Complex or wicked problems, such as inequality in access to health services, can be difficult to solve. The current healthcare system in Australia is not equally accessible by people living in rural and remote areas.
These regions suffer from a severe deficit of allied health services such as speech pathology and occupational therapy, which enable people to participate in society better. Even though these families constitute 30% of the Australian population, only 4.5% of speech pathology practitioners provide service to them. Families report travelling long distances, extensive waiting times and workforce shortages resulting in difficulties accessing therapy and high levels of unmet need.
The long-term impacts of not receiving allied health services are well documented, ranging from poor literacy and numeracy development to long term unemployment, social isolation, increased morbidity associated with disability and long-term poor health and economic outcomes.
At Umbo, our core purpose is to mitigate these outcomes by providing quality care and support.
While the government and non-profit sectors play an important role in addressing this issue, there is also a valid role for innovative social enterprises to play. We work from a collaborative model of care – working with families, support workers and also partnerships within communities and the wider for-purpose sector.
Umbo is a social enterprise startup that seeks to bring occupational therapy and speech pathology services to families living in rural and remote Australia via online therapy. Umbo’s model seeks to specifically find those families who are missing out, often waiting up to 18 months for services, and then training clinicians to work online to service these communities.
As a social enterprise, Umbo’s constitutional mission is to deliver services for these families and is committed to reinvesting 50% of profits into achieving our social purpose. That commitment is at the core of everything we do, and transparency on how we achieve it is vital through our social impact reporting.
If you want to find out more about the complexity of allied health services in regional and rural areas of Australia, please read our white paper located here.
Our impact in numbers
How we measure these indicators
We measure the percentage of our clients who live in regional and rural areas using the Modified Monash Model (MMM) for the client's home postcode. Clients who live in a location with an MMM score of more than 1 are considered to live in a regional or rural area.
The travel time saved per client is estimated using the travel time allowances for direct consultations in the NDIS Pricing Arrangements and Price Limits, which are based on the MMM score for the location. For example, a therapist seeing a client in a location with an MMM score of 4-5 is allowed to charge 60 minutes of travel time to reach the client, and an additional 60 minutes of travel time to go back to their usual place of work. By using online therapy this travel time is saved.
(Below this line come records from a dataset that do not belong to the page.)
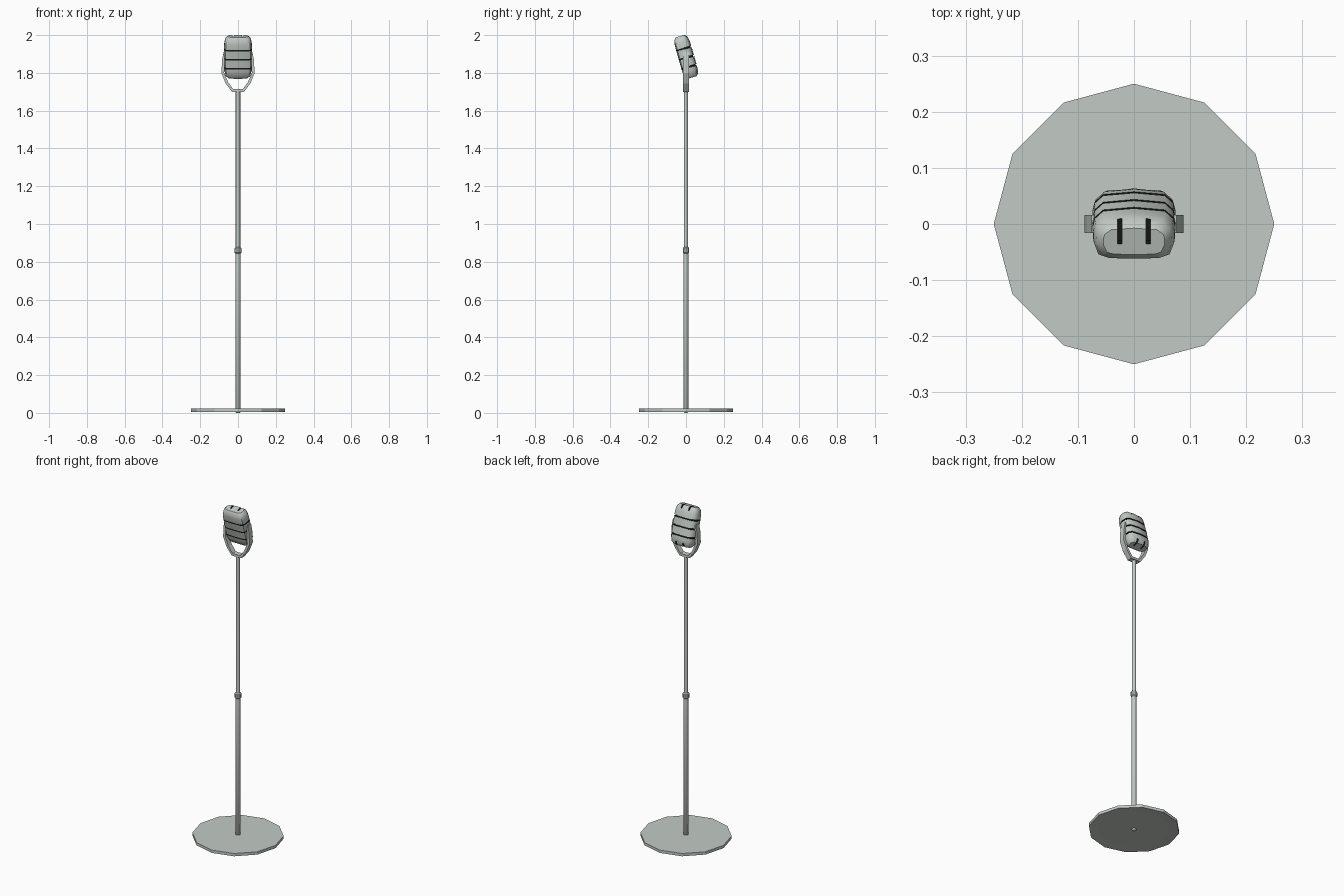
import bpy, bmesh, math
from mathutils import Matrix

if "Cube" in bpy.data.objects:
    bpy.data.objects.remove(bpy.data.objects["Cube"], do_unlink=True)


def material(name, rgb):
    m = bpy.data.materials.new(name)
    m.use_nodes = True
    m.diffuse_color = (*rgb, 1)
    m.node_tree.nodes["Principled BSDF"].inputs["Base Color"].default_value = (*rgb, 1)
    return m


METAL = material("pale grey metal", (0.54, 0.59, 0.55))
DARK = material("black slot", (0.01, 0.01, 0.01))


def finish(name, bm, smooth=None):
    bmesh.ops.remove_doubles(bm, verts=bm.verts, dist=1e-5)
    bmesh.ops.recalc_face_normals(bm, faces=bm.faces)
    mesh = bpy.data.meshes.new(name)
    bm.to_mesh(mesh)
    bm.free()
    ob = bpy.data.objects.new(name, mesh)
    bpy.context.collection.objects.link(ob)
    mesh.materials.append(METAL)
    mesh.materials.append(DARK)
    if smooth:
        bpy.ops.object.select_all(action="DESELECT")
        ob.select_set(True)
        bpy.context.view_layer.objects.active = ob
        bpy.ops.object.shade_smooth_by_angle(angle=math.radians(smooth))
    return ob


def loft(bm, rings, dark_spans=()):
    """Skin closed rings of points and cap both ends."""
    loops = [[bm.verts.new(p) for p in ring] for ring in rings]
    n = len(loops[0])
    for k, (a, b) in enumerate(zip(loops, loops[1:])):
        for i in range(n):
            f = bm.faces.new((a[i], a[(i + 1) % n], b[(i + 1) % n], b[i]))
            f.material_index = int(k in dark_spans)
    bm.faces.new(loops[0])
    bm.faces.new(loops[-1])


def turned(name, profile, sides, smooth=None):
    """Upright turned part from (radius, height) pairs."""
    bm = bmesh.new()
    step = math.tau / sides
    loft(bm, [[(r * math.cos(i * step), r * math.sin(i * step), z) for i in range(sides)]
              for r, z in profile])
    return finish(name, bm, smooth)


# Base, pole and joint collar
turned("base", [(0.2, 0.008), (0.25, 0.005), (0.25, 0.022)], 12)
turned("pole", [(0.009, 0), (0.013, 0.004), (0.013, 0.86), (0.012, 0.87), (0.012, 1.705)], 10, 50)
turned("collar", [(0.013, 0.843), (0.018, 0.848), (0.018, 0.872), (0.012, 0.878)], 10, 30)

# U-shaped yoke: outer and inner outlines of one half, mirrored, given width along y
outer = [(0.032, 1.70), (0.066, 1.745), (0.088, 1.80), (0.084, 1.87), (0.076, 1.91)]
inner = [(0.026, 1.714), (0.053, 1.752), (0.073, 1.80), (0.071, 1.87), (0.066, 1.91)]
rings = []
for side in (-1, 1):
    pairs = list(zip(outer, inner))
    for (ox, oz), (ix, iz) in (reversed(pairs) if side < 0 else pairs):
        rings.append([(side * ox, -0.016, oz), (side * ox, 0.016, oz),
                      (side * ix, 0.016, iz), (side * ix, -0.016, iz)])
bm = bmesh.new()
loft(bm, rings)
finish("yoke", bm)

# Head: rounded section lofted upward, with grooves pulled in round the back
half = [(0, -0.041), (0.048, -0.040), (0.065, -0.034), (0.073, -0.012),
        (0.074, 0.008), (0.070, 0.024), (0.055, 0.038), (0, 0.043)]
section = half + [(-x, y) for x, y in half[-2:0:-1]]


def ring(z, sx=1, sy=1, inset=1):
    return [(x * sx * (inset if y > 0 else 1), y * sy * (inset if y > 0 else 1), z)
            for x, y in section]


rings = [ring(-0.114, 0.72, 0.58), ring(-0.102, 0.89, 0.85), ring(-0.078, 0.97, 0.98)]
dark = set()
for z in (-0.055, -0.005, 0.045):
    start = len(rings)
    rings += [ring(z - 0.004), ring(z - 0.004, inset=0.87),
              ring(z + 0.004, inset=0.87), ring(z + 0.004)]
    dark |= {start, start + 1, start + 2}
rings += [ring(0.078, 0.98, 0.98), ring(0.102, 0.9, 0.85), ring(0.114, 0.74, 0.58)]
bm = bmesh.new()
loft(bm, rings, dark)
head = finish("microphone_head", bm, 40)

# Paired slots over the rear top and bottom edges of the head
bm = bmesh.new()
for x in (-0.025, 0.025):
    for z in (-0.11, 0.11):
        place = Matrix.Translation((x, 0.028, z)) @ Matrix.Diagonal((0.008, 0.064, 0.034, 1))
        bmesh.ops.create_cube(bm, size=1, matrix=place)
for f in bm.faces:
    f.material_index = 1
cutter = finish("slot_cutter", bm)
cutter.hide_render = True
cut = head.modifiers.new("slots", "BOOLEAN")
cut.operation = "DIFFERENCE"
cut.solver = "EXACT"
cut.object = cutter
bpy.context.view_layer.objects.active = head
bpy.ops.object.modifier_apply(modifier=cut.name)
bpy.data.objects.remove(cutter, do_unlink=True)

# Tip the head forward in its yoke
head.location = (0, 0, 1.885)
head.rotation_euler.x = math.radians(16)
The total NDIS funding saved is also estimated using the NDIS Pricing Arrangements and Price Limits. Therapists are allowed to charge their full hourly rate for travel time as well as a per km rate for travel costs. In locations with an MMM score of 6-7 the NDIS also allows therapists to charge a higher hourly rate. By using online therapy Umbo is able to charge the standard hourly rate, regardless of the client's location, and the therapist does not have to charge travel time or travel costs. This results in a saving of funds, which the client can use to receive more hours of therapy or other support. On average, Umbo clients are able to receive double the amount of therapy with the same NDIS funding as a result of these savings.
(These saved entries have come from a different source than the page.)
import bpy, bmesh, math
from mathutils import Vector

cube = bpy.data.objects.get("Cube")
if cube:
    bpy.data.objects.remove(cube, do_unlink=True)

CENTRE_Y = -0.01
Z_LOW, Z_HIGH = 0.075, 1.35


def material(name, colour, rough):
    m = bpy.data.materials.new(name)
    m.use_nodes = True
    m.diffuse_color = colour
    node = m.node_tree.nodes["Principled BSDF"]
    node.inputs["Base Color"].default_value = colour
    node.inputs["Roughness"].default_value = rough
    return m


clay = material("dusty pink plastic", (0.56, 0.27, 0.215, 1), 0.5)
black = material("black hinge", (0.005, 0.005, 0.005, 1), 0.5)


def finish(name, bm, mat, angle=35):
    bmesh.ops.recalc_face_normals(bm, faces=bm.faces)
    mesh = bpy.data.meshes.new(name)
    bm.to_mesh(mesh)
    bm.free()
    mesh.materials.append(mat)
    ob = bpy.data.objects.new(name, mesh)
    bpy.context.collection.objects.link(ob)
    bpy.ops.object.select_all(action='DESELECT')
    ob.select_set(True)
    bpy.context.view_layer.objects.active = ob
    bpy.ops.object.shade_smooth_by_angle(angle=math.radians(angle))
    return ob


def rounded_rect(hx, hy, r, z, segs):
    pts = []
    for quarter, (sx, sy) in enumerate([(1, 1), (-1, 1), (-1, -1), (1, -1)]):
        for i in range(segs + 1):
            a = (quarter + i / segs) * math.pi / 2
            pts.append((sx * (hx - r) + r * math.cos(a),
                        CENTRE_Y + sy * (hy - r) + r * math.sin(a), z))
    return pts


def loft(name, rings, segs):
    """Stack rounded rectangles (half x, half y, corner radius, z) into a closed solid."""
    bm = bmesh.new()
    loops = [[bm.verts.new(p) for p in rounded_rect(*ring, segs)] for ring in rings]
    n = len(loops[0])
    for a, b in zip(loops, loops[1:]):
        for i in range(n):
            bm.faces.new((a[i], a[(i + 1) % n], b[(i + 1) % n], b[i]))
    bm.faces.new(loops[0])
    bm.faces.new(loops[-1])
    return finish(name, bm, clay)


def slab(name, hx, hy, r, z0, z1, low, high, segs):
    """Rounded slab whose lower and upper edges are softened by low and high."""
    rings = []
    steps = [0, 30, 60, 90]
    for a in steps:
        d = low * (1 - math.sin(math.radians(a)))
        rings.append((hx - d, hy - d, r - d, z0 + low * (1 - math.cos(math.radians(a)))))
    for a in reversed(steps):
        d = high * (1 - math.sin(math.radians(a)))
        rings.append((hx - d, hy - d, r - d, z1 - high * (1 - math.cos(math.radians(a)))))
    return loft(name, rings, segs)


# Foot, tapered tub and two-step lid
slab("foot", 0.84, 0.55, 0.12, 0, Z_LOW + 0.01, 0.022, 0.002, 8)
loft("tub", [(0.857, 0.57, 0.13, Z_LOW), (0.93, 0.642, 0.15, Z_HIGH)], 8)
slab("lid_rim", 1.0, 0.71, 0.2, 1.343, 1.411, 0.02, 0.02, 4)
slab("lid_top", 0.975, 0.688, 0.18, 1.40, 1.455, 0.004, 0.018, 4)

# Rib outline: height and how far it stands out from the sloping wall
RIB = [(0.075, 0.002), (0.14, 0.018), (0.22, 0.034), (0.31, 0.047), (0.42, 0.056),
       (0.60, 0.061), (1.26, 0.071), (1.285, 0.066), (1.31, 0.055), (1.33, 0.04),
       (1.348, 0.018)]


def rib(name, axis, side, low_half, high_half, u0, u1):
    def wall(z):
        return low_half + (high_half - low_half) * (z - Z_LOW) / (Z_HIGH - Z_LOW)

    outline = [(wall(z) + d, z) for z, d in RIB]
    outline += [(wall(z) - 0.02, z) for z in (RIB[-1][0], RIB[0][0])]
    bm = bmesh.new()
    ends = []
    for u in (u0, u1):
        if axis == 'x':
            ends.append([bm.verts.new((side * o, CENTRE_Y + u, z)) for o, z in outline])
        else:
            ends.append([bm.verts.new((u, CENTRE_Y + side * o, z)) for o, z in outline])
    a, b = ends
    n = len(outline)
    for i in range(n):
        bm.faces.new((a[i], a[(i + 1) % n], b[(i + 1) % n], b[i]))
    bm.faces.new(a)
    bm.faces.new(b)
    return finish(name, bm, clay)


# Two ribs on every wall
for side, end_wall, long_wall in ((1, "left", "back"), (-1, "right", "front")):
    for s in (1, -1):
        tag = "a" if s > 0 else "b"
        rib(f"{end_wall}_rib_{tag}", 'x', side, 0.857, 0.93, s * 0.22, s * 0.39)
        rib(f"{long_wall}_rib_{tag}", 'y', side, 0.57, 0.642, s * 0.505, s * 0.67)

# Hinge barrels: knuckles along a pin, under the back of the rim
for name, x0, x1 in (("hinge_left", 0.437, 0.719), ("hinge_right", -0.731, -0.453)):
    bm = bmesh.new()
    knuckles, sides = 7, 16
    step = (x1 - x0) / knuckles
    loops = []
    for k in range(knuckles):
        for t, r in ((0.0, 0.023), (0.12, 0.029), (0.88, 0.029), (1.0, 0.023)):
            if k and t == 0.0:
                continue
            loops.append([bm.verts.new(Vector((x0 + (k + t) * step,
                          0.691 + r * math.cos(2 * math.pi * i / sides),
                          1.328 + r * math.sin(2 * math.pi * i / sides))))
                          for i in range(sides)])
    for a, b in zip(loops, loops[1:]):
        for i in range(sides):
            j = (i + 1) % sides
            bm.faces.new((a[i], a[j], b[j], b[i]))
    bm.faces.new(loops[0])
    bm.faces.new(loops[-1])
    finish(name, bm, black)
Umbo conducts regular client satisfaction and feedback surveys. Our session feedback surveys include a 5 point rating scale for the client to rate how satisfied they were with their recent session. We track the average of these scores to measure client satisfaction with our services.